“The Pattern and Decoration movement consisted of artists, many of whom had art education backgrounds, who had been involved with the abstract schools of art of the 1960s. The westernised, male dominated climate of artistic thought throughout Modernism had led to a marginalisation of what was considered non-Western and feminine. The P&D movement wanted to revive an interest in minor forms such as patterning which at that point was equated with triviality. The prevailing negative view of decoration was one not generally shared by non-Western cultures.” [cite]
Somehow, I don’t think of Kushner as marginalized or feminine, and I will confess I was askance as to why Kushner’s paintings, as opposed to, say, those of Joyce Kozloff or Miriam Shapiro, were on display at DC Moore. I did my best to set that aside to see what I could see and ended up, among other things, taking more photographs than made any sense.
Meanwhile, continuing on my journey through paintings of all sorts, I ran across George LaTouche’s A Maiden in Contemplation (c1900). While I enjoyed its quiet beauty, I thought, contrary-wise, it needed a bit of je ne sais quoi. So, at the head of this post, you will find it paired with a detail from Kushner’s Hi Octane (2022).
Ghirlandaio’s An Old Man and his Grandson (c1490) did not escape Kushnerization, with a detail from Keukenhof II (2022), even though it is, to my mind, a perfect painting.
Nor could I resist using the scraps.
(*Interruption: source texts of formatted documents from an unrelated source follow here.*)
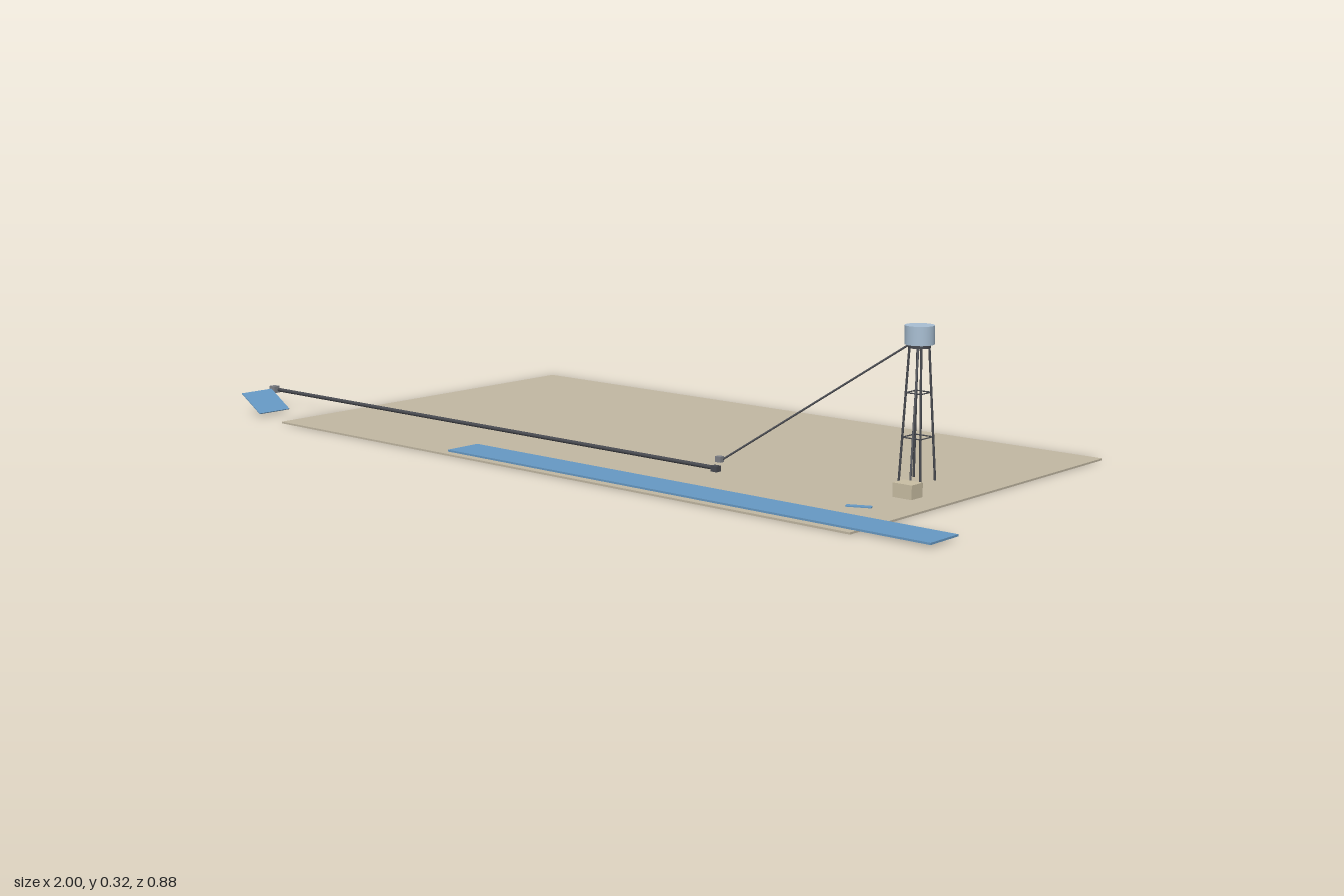
import * as THREE from 'three';

const mat = (name, color, side = THREE.FrontSide) => {
  const m = new THREE.MeshStandardMaterial({ color, side });
  m.name = name;
  return m;
};

export function createModel() {
  const group = new THREE.Group();
  group.name = 'waterSupplySite';
  const sand = mat('sand', 0xc2b8a3);
  const water = mat('waterBlue', 0x6699c4, THREE.DoubleSide);
  const tankMetal = mat('tankMetal', 0xa9bfd3);
  const steel = mat('darkSteel', 0x484a50);
  const grey = mat('fittingGrey', 0x808288);
  const tan = mat('hutTan', 0xcabfa4);

  const add = (name, geometry, material, x = 0, y = 0, z = 0, parent = group) => {
    const mesh = new THREE.Mesh(geometry, material);
    mesh.name = name;
    mesh.position.set(x, y, z);
    parent.add(mesh);
    return mesh;
  };
  const box = (name, w, h, d, material, x, y, z, parent) =>
    add(name, new THREE.BoxGeometry(w, h, d), material, x, y, z, parent);

  // Straight round bar between two points
  const bar = (name, a, b, radius, material, parent = group) => {
    const from = new THREE.Vector3(...a), to = new THREE.Vector3(...b);
    const dir = to.clone().sub(from);
    const mesh = add(name, new THREE.CylinderGeometry(radius, radius, dir.length(), 8), material, 0, 0, 0, parent);
    mesh.position.copy(from).add(to).multiplyScalar(0.5);
    mesh.quaternion.setFromUnitVectors(new THREE.Vector3(0, 1, 0), dir.normalize());
    return mesh;
  };

  // Ground slab and water surfaces
  box('ground', 1.62, 0.004, 0.882, sand, 0.025, 0.002, 0);
  box('river', 1.24, 0.004, 0.086, water, 0.379, 0.007, 0.383);
  const pool = box('tiltedWaterPanel', 0.077, 0.002, 0.086, water, -0.918, 0.028, 0.383);
  pool.rotation.z = -Math.atan2(0.04, 0.065);
  const pond = box('pond', 0.05, 0.002, 0.014, water, 0.737, 0.01, 0.282);
  pond.rotation.y = 0.42;

  // Water tower
  const tower = new THREE.Group();
  tower.name = 'waterTower';
  tower.position.x = 0.672;
  group.add(tower);
  add('tank', new THREE.CylinderGeometry(0.03, 0.03, 0.038, 24), tankMetal, 0, 0.299, 0, tower);
  add('tankPlatform', new THREE.CylinderGeometry(0.023, 0.023, 0.006, 16), steel, 0, 0.276, 0, tower);

  // Tapered legs with two levels of bracing
  const spread = y => 0.026 - 0.012 * y / 0.275;
  const corners = [[1, 1], [1, -1], [-1, -1], [-1, 1]];
  corners.forEach(([sx, sz], i) => {
    const at = (y, [cx, cz] = [sx, sz]) => [cx * spread(y), y, cz * spread(y)];
    bar('towerLeg', at(0.004), at(0.275), 0.0024, steel, tower);
    for (const y of [0.093, 0.183])
      bar('towerBrace', at(y), at(y, corners[(i + 1) % 4]), 0.0013, steel, tower);
  });

  // Pipeline: intake, long main, riser to the tank, feed to the hut
  bar('mainPipe', [-0.99, 0.037, 0.294], [0.32, 0.013, 0.206], 0.0045, steel);
  bar('riserPipe', [0.325, 0.026, 0.202], [0.66, 0.28, 0.018], 0.0022, steel);
  bar('feedPipe', [0.68, 0.277, 0.015], [0.785, 0.042, 0.185], 0.0022, steel);
  box('intakeBox', 0.018, 0.016, 0.016, grey, -0.991, 0.038, 0.299);
  box('pumpBase', 0.016, 0.012, 0.014, steel, 0.32, 0.012, 0.206);
  box('pumpHead', 0.014, 0.012, 0.012, grey, 0.327, 0.032, 0.202);

  // Service hut
  box('hut', 0.044, 0.028, 0.036, tan, 0.79, 0.036, 0.2);
  box('hutValve', 0.008, 0.006, 0.008, grey, 0.782, 0.023, 0.178);
  return group;
}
To accompany you on your journey, should you choose, here is Dmitri Kabalevsky’s Second Cello Concerto, performed by Stephen Isserlis.
Especially enjoy the first collage for the huge contrast between painting styles and palettes–quite a mashup. And they click! Cheers for all of these.
Mash up says it all! It did not seem possible, when I started out, that our contemplative maiden could inhabit Kushner’s Hi Octane world, but somehow she glides peaceably by, the designs on her headdress perhaps playing off the white-ish patterns Kushner slips in alongside all those brash colors. It was interesting to play with the Ghirlandaio, too. A thousand variations of backdrop could do nothing to diminish the power of the painting’s ineradicable focus—those two faces gazing on one another.